**EXERCISE DETAILS:** Given the entries that follow, write out exactly the lines starting at the one containing "const from = new" and ending at the one containing "if (i) outline.lineTo(p.x, -p.z);", both ends included, and only those.

[Data extracted from a collection]
■ ■ ■ ■ ■ ■ ■
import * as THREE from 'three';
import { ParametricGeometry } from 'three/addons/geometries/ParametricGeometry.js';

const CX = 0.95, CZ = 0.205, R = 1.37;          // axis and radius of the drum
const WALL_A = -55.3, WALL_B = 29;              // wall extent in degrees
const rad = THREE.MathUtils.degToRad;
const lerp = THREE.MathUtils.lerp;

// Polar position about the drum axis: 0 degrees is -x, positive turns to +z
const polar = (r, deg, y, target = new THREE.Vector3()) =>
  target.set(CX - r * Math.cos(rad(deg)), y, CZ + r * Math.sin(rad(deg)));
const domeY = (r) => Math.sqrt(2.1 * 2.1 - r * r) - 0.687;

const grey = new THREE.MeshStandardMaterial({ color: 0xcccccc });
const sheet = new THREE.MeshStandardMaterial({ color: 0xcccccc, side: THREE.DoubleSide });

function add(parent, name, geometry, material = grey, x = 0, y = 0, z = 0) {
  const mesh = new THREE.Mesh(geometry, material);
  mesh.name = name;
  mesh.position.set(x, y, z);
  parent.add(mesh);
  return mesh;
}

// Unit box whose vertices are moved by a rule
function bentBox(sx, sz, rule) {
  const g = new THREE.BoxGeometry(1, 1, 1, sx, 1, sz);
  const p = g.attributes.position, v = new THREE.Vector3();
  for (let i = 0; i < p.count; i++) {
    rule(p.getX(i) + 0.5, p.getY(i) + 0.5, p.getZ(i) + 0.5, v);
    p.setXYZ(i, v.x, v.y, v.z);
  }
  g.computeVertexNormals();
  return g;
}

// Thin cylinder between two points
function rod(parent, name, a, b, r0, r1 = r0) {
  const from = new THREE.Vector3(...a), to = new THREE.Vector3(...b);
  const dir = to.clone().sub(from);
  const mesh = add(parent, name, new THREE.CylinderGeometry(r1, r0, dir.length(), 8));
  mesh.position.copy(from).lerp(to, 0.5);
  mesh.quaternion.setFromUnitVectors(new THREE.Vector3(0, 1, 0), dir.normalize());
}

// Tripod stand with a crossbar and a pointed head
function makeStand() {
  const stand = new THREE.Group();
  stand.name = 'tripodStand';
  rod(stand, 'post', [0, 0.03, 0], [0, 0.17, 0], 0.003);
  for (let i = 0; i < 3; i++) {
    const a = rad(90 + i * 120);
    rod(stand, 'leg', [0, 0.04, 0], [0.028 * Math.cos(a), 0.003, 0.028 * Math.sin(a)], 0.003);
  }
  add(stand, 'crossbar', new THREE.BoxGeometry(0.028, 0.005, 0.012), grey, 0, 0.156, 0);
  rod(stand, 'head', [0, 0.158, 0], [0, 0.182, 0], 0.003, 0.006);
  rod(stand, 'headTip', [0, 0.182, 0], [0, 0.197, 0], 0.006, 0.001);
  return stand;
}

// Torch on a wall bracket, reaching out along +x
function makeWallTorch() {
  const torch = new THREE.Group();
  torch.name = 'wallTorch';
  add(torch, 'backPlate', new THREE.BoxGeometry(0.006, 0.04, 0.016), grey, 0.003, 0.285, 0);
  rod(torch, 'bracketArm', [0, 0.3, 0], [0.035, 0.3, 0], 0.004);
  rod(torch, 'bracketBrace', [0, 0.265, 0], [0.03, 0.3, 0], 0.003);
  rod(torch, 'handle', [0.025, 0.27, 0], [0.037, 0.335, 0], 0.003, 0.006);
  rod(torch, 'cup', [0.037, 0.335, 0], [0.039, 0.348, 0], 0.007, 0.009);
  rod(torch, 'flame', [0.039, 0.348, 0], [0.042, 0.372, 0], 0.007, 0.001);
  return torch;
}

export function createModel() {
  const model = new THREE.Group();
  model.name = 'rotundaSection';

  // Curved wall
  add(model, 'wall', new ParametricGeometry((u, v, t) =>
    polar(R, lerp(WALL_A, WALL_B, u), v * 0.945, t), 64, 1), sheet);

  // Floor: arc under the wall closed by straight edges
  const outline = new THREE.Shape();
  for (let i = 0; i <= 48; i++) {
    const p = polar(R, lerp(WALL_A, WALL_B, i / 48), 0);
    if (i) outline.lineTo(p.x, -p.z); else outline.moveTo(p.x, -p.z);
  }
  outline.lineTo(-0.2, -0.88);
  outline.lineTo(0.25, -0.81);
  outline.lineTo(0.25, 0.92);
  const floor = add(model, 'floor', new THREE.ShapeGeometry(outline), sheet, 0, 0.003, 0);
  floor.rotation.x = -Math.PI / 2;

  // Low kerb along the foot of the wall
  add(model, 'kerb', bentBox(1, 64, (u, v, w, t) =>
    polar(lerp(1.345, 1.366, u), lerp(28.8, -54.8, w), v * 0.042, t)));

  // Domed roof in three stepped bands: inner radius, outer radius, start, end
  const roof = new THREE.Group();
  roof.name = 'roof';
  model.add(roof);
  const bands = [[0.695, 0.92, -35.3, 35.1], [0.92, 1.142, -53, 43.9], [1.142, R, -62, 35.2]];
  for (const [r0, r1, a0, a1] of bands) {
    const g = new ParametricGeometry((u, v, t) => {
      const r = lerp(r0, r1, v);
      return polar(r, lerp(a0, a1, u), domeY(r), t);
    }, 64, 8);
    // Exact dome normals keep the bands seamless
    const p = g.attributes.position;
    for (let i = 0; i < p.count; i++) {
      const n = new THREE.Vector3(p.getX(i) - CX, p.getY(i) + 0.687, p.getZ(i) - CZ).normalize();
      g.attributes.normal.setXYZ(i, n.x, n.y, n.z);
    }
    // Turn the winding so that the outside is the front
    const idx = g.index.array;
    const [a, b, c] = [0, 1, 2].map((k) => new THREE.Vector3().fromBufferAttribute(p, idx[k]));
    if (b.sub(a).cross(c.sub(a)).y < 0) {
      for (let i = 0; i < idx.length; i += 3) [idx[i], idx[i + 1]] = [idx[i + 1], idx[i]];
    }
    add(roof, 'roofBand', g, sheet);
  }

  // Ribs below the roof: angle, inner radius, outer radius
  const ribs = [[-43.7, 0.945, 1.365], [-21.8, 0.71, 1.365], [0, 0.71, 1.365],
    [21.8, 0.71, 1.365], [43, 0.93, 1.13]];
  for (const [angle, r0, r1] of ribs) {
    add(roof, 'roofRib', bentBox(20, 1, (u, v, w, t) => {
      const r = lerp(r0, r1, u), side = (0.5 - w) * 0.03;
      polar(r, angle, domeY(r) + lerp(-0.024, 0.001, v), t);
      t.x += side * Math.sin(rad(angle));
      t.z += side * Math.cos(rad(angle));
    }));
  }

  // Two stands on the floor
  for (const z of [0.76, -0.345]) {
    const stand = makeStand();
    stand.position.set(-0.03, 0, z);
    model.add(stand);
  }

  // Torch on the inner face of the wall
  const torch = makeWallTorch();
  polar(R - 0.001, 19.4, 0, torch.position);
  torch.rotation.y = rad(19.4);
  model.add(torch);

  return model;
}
■ ■ ■ ■ ■ ■ ■
**REPLY:**
  const from = new THREE.Vector3(...a), to = new THREE.Vector3(...b);
  const dir = to.clone().sub(from);
  const mesh = add(parent, name, new THREE.CylinderGeometry(r1, r0, dir.length(), 8));
  mesh.position.copy(from).lerp(to, 0.5);
  mesh.quaternion.setFromUnitVectors(new THREE.Vector3(0, 1, 0), dir.normalize());
}

// Tripod stand with a crossbar and a pointed head
function makeStand() {
  const stand = new THREE.Group();
  stand.name = 'tripodStand';
  rod(stand, 'post', [0, 0.03, 0], [0, 0.17, 0], 0.003);
  for (let i = 0; i < 3; i++) {
    const a = rad(90 + i * 120);
    rod(stand, 'leg', [0, 0.04, 0], [0.028 * Math.cos(a), 0.003, 0.028 * Math.sin(a)], 0.003);
  }
  add(stand, 'crossbar', new THREE.BoxGeometry(0.028, 0.005, 0.012), grey, 0, 0.156, 0);
  rod(stand, 'head', [0, 0.158, 0], [0, 0.182, 0], 0.003, 0.006);
  rod(stand, 'headTip', [0, 0.182, 0], [0, 0.197, 0], 0.006, 0.001);
  return stand;
}

// Torch on a wall bracket, reaching out along +x
function makeWallTorch() {
  const torch = new THREE.Group();
  torch.name = 'wallTorch';
  add(torch, 'backPlate', new THREE.BoxGeometry(0.006, 0.04, 0.016), grey, 0.003, 0.285, 0);
  rod(torch, 'bracketArm', [0, 0.3, 0], [0.035, 0.3, 0], 0.004);
  rod(torch, 'bracketBrace', [0, 0.265, 0], [0.03, 0.3, 0], 0.003);
  rod(torch, 'handle', [0.025, 0.27, 0], [0.037, 0.335, 0], 0.003, 0.006);
  rod(torch, 'cup', [0.037, 0.335, 0], [0.039, 0.348, 0], 0.007, 0.009);
  rod(torch, 'flame', [0.039, 0.348, 0], [0.042, 0.372, 0], 0.007, 0.001);
  return torch;
}

export function createModel() {
  const model = new THREE.Group();
  model.name = 'rotundaSection';

  // Curved wall
  add(model, 'wall', new ParametricGeometry((u, v, t) =>
    polar(R, lerp(WALL_A, WALL_B, u), v * 0.945, t), 64, 1), sheet);

  // Floor: arc under the wall closed by straight edges
  const outline = new THREE.Shape();
  for (let i = 0; i <= 48; i++) {
    const p = polar(R, lerp(WALL_A, WALL_B, i / 48), 0);
    if (i) outline.lineTo(p.x, -p.z); else outline.moveTo(p.x, -p.z);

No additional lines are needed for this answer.